But when he arrived at Manchester United from Sporting Lisbon in 2003, his mentality needed to be changed in a big way.
Ronaldo not only brought huge expectation with him but also a nasty habit of hitting the deck when he felt the slightest touch from an opposition player.
As the diving culture began to pervade the Premier League, the Portuguese winger was singled out for particular condemnation for the frequency with which he feigned injury and attempted to trick referees into giving free kicks.
It needed to stop and his manager at the time, Sir Alex Ferguson, was eager to do so quickly and he set about toughening the youngster up.

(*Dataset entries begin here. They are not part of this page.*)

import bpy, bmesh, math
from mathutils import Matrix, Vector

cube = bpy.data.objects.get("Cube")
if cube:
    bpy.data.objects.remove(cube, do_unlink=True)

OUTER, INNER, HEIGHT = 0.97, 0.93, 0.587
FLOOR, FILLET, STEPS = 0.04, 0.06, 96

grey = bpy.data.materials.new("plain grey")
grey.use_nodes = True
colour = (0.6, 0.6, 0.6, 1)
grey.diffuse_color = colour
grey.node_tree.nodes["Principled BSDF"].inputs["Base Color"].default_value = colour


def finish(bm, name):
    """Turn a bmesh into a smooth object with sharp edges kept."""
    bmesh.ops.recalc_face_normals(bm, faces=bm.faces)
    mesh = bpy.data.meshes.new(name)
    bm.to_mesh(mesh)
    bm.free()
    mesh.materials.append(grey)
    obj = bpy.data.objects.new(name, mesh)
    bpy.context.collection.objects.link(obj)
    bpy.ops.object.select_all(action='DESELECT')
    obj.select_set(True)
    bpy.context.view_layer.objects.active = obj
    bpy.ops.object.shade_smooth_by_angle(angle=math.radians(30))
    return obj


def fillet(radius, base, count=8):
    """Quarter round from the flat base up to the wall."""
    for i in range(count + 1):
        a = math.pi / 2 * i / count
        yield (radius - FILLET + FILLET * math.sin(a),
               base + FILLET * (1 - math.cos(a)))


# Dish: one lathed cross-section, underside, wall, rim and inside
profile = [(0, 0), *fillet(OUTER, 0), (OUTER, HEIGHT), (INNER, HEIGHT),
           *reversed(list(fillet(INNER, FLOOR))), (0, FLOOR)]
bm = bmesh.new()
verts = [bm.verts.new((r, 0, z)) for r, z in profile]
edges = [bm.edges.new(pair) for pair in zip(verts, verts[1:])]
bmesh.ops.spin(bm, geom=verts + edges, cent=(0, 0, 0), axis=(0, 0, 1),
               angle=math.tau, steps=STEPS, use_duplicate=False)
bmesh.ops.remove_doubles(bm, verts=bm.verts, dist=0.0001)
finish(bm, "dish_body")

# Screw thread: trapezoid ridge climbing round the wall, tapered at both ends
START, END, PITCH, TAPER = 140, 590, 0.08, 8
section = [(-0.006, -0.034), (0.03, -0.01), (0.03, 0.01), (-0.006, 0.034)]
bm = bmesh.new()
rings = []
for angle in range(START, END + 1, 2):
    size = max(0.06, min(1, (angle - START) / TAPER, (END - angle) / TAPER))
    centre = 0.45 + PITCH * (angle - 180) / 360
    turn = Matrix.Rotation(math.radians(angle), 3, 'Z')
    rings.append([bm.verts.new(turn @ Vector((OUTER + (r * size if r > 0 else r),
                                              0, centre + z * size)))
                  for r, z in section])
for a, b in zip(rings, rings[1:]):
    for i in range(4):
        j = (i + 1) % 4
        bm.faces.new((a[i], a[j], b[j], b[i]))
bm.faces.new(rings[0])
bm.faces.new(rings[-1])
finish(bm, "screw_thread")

Former United coach Tony Coton has revealed how the Scot managed to fix that particular problem.
“Ferguson showed what he thought of this kid Ronaldo by handing him the club’s iconic No7 shirt when he signed him in 2003,” Coton told the Daily Mail.
“But just as important was the gaffer’s ability to recognise his weaknesses.
“One flaw was his habit of falling to the floor like a rag doll every time he lost a tackle.
“Sir Alex embarked on a mission to toughen him up. Members of the coaching staff were encouraged to turn a blind eye if they saw Ronaldo being fouled in practise matches and small-sided games.
“These games were intense and no prisoners were taken.
“Poor Ronaldo didn’t know what hit him as teammates he’d been sharing a joke with him gave him the kind of treatment that was no laughing matter.
“When a free-kick was not forthcoming, he’d throw his hands up in outrage and sit on the turf muttering Portuguese curses while the game continued around him.
“Toughened pros like Roy Keane, Rio Ferdinand would lambast him for being soft.
“It was tough love and slowly but surely, the message began to seep into our winger’s consciousness.”
Ronaldo went on to win everything there was to win with United before sealing a £80 million move to Real Madrid in 2009. He’s done pretty well since he went there.